3. Results and discussion. Fig. 1 a shows the DLTS spectrum of n-Ge:Mn with a  MnGe Schottky contact.  A similar spectrum was recorded on the specimen with an Au-Schottky barrier. Conventional DLTS shows one electron trap (Mn-E1), while injection of minority carriers (Vp>0) reveals two additional levels (Mn-H1 and Mn-H2). Fig. 1 b shows the DLTS spectrum of p-type Ge, with presence of Mn-H1 and Mn-H2 only after Mn diffusion.

Figure 1: DLTS spectrum of a)  n-Ge/MnGe diode. b) p-type Ge with and without Mn-difussion.      
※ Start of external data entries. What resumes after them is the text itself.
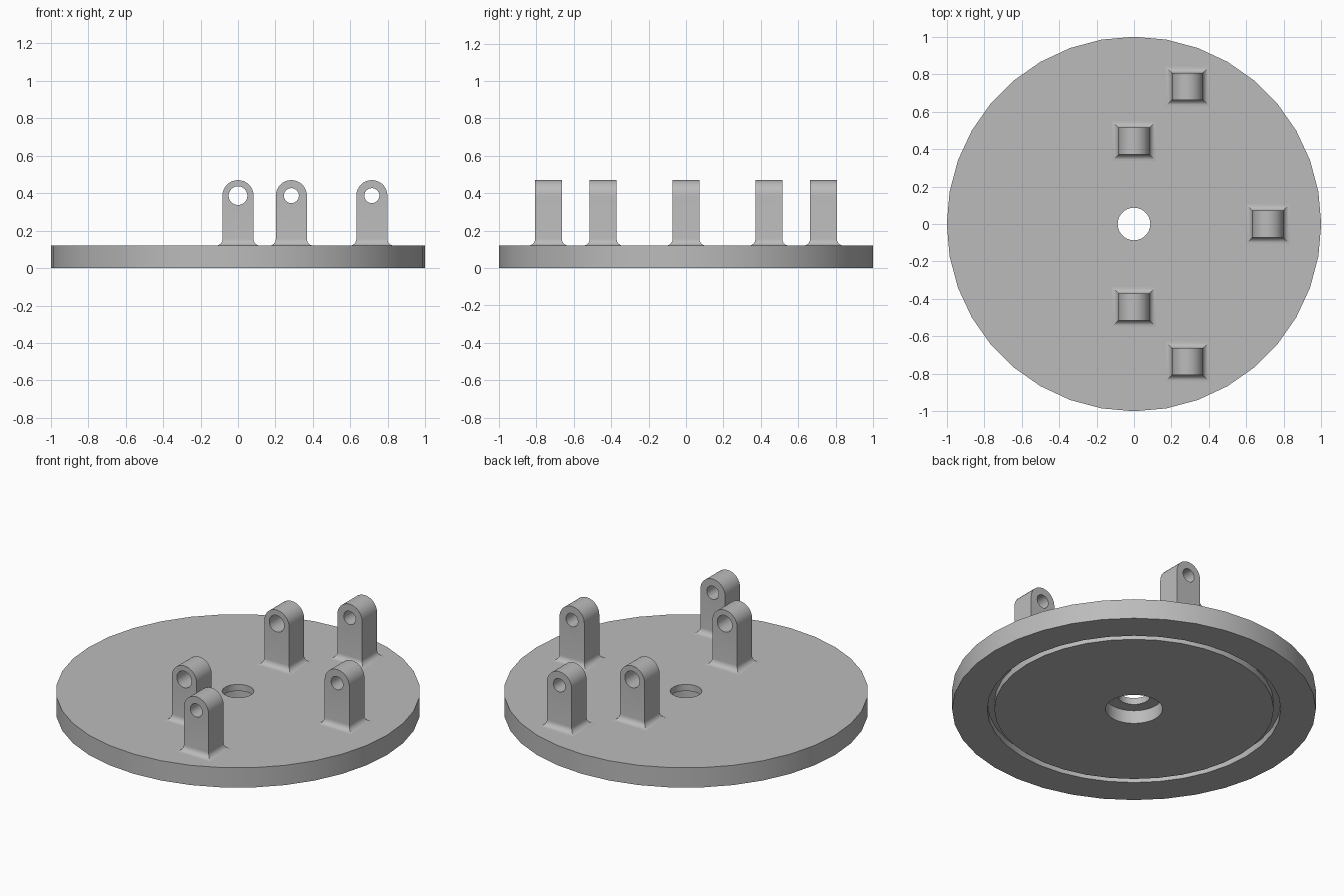
import bpy, bmesh, math

cube = bpy.data.objects.get("Cube")
if cube:
    bpy.data.objects.remove(cube, do_unlink=True)

grey = bpy.data.materials.new("plain grey")
grey.use_nodes = True
GREY = (0.5, 0.5, 0.5, 1)
grey.diffuse_color = GREY
grey.node_tree.nodes["Principled BSDF"].inputs["Base Color"].default_value = GREY

TOP = 0.12  # height of the disc's upper face


def finish(bm, name, location=(0, 0, 0)):
    bmesh.ops.remove_doubles(bm, verts=bm.verts, dist=1e-5)
    bmesh.ops.recalc_face_normals(bm, faces=bm.faces)
    mesh = bpy.data.meshes.new(name)
    bm.to_mesh(mesh)
    bm.free()
    mesh.materials.append(grey)
    obj = bpy.data.objects.new(name, mesh)
    obj.location = location
    bpy.context.collection.objects.link(obj)
    bpy.ops.object.select_all(action='DESELECT')
    obj.select_set(True)
    bpy.context.view_layer.objects.active = obj
    bpy.ops.object.shade_smooth_by_angle(angle=math.radians(30))


def bridge(bm, a, b):
    for i in range(len(a)):
        j = (i + 1) % len(a)
        bm.faces.new((a[i], a[j], b[j], b[i]))


def lathe(name, profile, sides):
    bm = bmesh.new()
    rings = []
    for k in range(sides):
        a = math.tau * k / sides
        rings.append([bm.verts.new((r * math.cos(a), r * math.sin(a), z)) for r, z in profile])
    for k in range(sides):
        bridge(bm, rings[k], rings[(k + 1) % sides])
    finish(bm, name)


def lug(name, x, y, hole_radius):
    w, d, flare, zc, n = 0.083, 0.072, 0.035, 0.387, 16
    bm = bmesh.new()

    # concave flare around the foot
    loops = []
    for k in range(7):
        t = math.pi / 2 * k / 6
        o = flare * (1 - math.sin(t))
        z = TOP + flare * (1 - math.cos(t))
        loops.append([bm.verts.new((sx * (w + o), sy * (d + o), z))
                      for sx, sy in ((-1, -1), (1, -1), (1, 1), (-1, 1))])
    for a, b in zip(loops, loops[1:]):
        bridge(bm, a, b)

    # upright with a rounded head and a cross hole
    base = TOP + flare
    sides = []
    for yy in (-d, d):
        arch = [bm.verts.new((w * math.cos(math.pi * k / n), yy, zc + w * math.sin(math.pi * k / n)))
                for k in range(n + 1)]
        hole = [bm.verts.new((hole_radius * math.cos(math.pi * k / n), yy,
                              zc + hole_radius * math.sin(math.pi * k / n)))
                for k in range(2 * n)]
        feet = [bm.verts.new((s * w, yy, base)) for s in (-1, 1)]
        for k in range(n):
            bm.faces.new((arch[k], arch[k + 1], hole[k + 1], hole[k]))
        bm.faces.new([arch[n]] + feet + [arch[0], hole[0]] + hole[:n - 1:-1])
        sides.append((arch + feet, hole))
    (outer_a, hole_a), (outer_b, hole_b) = sides
    bridge(bm, hole_a, hole_b)
    for k in range(n + 3):
        if k != n + 1:  # the underside stays open onto the flare
            j = (k + 1) % (n + 3)
            bm.faces.new((outer_a[k], outer_a[j], outer_b[j], outer_b[k]))
    finish(bm, name, (x, y, 0))


# disc with a stepped centre hole and a ring groove underneath
lathe("base_disc", [(0.087, TOP), (1, TOP), (1, 0), (0.807, 0), (0.807, 0.04),
                    (0.768, 0.04), (0.768, 0), (0.157, 0), (0.157, 0.08), (0.087, 0.08)], 36)

# pierced lugs, paired front and back
for side, s in (("front", -1), ("back", 1)):
    lug(side + "_inner_lug", 0, s * 0.443, 0.05)
    lug(side + "_outer_lug", 0.285, s * 0.735, 0.04)
lug("left_lug", 0.715, 0, 0.04)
The electron trap Mn-E1 (E=0.36eV) and the hole trap Mn-H1 (E=0.14eV) correspond with the two levels reported before [1,2]. The Mn-H2 peak (E=0.34eV) has to our knowledge not been reported before in the context of  transition metal impurities. Nonetheless, its appearance only in Mn diffused samples, its almost equal amplitude and concentration profile to Mn-H1 suggests that it is also related to substitutional Mn in Ge. This may indicate that the substitutional Mn defect can adopt 4 charge states in Ge, one of which certainly corresponds with 2-, as identified with EPR.  
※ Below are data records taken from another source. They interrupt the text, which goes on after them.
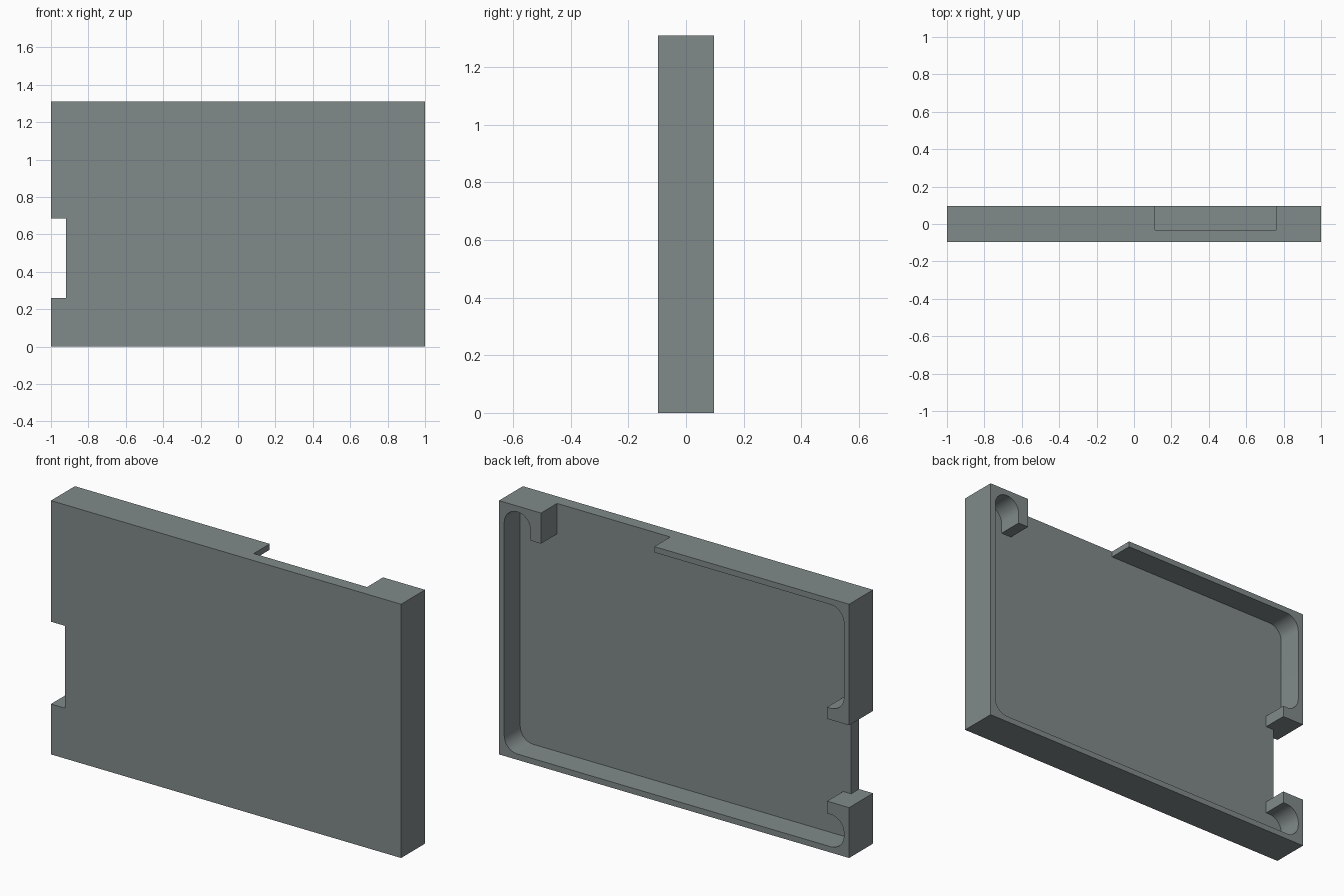
import bpy, bmesh, math

if "Cube" in bpy.data.objects:
    bpy.data.objects.remove(bpy.data.objects["Cube"])

D = 0.0975        # half depth
FLOOR = -0.033    # inner surface of the front plate
H = 1.31
R = 0.075         # pocket corner radius
W = 0.97          # inner half width
T = 0.03          # rim thickness


def arc(cx, cz, start, end, steps=10):
    """Points of an arc, angles in degrees."""
    angles = [math.radians(start + (end - start) * i / steps) for i in range(steps + 1)]
    return [(cx + R * math.cos(a), cz + R * math.sin(a)) for a in angles]


def prism(name, outline, y0, y1):
    """Extrude an x-z outline from y0 to y1."""
    bm = bmesh.new()
    face = bm.faces.new([bm.verts.new((x, y0, z)) for x, z in outline])
    out = bmesh.ops.extrude_face_region(bm, geom=[face])
    verts = [v for v in out["geom"] if isinstance(v, bmesh.types.BMVert)]
    bmesh.ops.translate(bm, verts=verts, vec=(0, y1 - y0, 0))
    bmesh.ops.recalc_face_normals(bm, faces=bm.faces)
    mesh = bpy.data.meshes.new(name)
    bm.to_mesh(mesh)
    bm.free()
    obj = bpy.data.objects.new(name, mesh)
    bpy.context.collection.objects.link(obj)
    return obj


# Solid block with the side notch
case = prism("half_case", [
    (-1, 0), (1, 0), (1, H), (-1, H),
    (-1, 0.685), (-0.92, 0.685), (-0.92, 0.26), (-1, 0.26)], -D, D)

# Pocket outline: rounded corners, hooked rim ends, open at the top and side gaps
pocket = [(0.76, H + 0.1), (0.76, 1.152), (0.82, 1.152)]
pocket += arc(W - R, H - T - R, 180, 0, 20)
pocket += arc(W - R, T + R, 0, -90)
pocket += arc(-W + R, T + R, 270, 180)
pocket += arc(-W + R, 0.197 - R, 180, 90)
pocket += [(-0.874, 0.197), (-0.874, 0.26), (-1.1, 0.26),
           (-1.1, 0.685), (-0.874, 0.685), (-0.874, 0.745)]
pocket += arc(-W + R, 0.745 + R, 270, 180)
pocket += arc(-W + R, H - T - R, 180, 90)
pocket += [(0.113, H - T), (0.113, H + 0.1)]
cutter = prism("pocket_cutter", pocket, FLOOR, D + 0.1)
cutter.hide_render = True

# Hollow out the back
cut = case.modifiers.new("pocket", "BOOLEAN")
cut.operation = "DIFFERENCE"
cut.solver = "EXACT"
cut.object = cutter
bpy.context.view_layer.objects.active = case
case.select_set(True)
cutter.select_set(False)
bpy.ops.object.modifier_apply(modifier=cut.name)
bpy.data.objects.remove(cutter)

# Single grey colour
grey = bpy.data.materials.new("slate_grey")
grey.diffuse_color = (0.22, 0.255, 0.255, 1)
grey.use_nodes = True
grey.node_tree.nodes["Principled BSDF"].inputs["Base Color"].default_value = grey.diffuse_color
case.data.materials.clear()
case.data.materials.append(grey)
bpy.ops.object.shade_smooth_by_angle(angle=math.radians(30))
4. Conclusions.  Three Mn related defect levels have been identified with DLTS. The striking similarity with previously published results for two of the observed levels suggest the assignment to substitutional Mn in germanium. The third level was not reported before but can most probably also be assigned to Mn.   
[1]H. H. Woodbury and W.W. Tyler, Phys. Rev., 100, p. 659 (1955).
[2]R. Newman, H.H. Woodbury and W.W. Tyler, Phys. Rev., 102, p. 613 (1956).
[3]G.D. Watkins, Bull. Am. Phys. Soc., 2, 235 (1957).
[4]P. Clauws and E. Simoen Mater. Sci. Semicond. Process. 9,546 (2006)
[5]J. Lauwaert, J. Van Gheluwe, J. Vanhellemont, E. Simoen and P. Clauws, J. Appl. Phys. 105, 073707 (2009)
[6]J. Lauwaert, J. Vanhellemont, E. Simoen, H. Vrielinck and P. Clauws,  J. Appl. Phys. 111, 113713 (2012)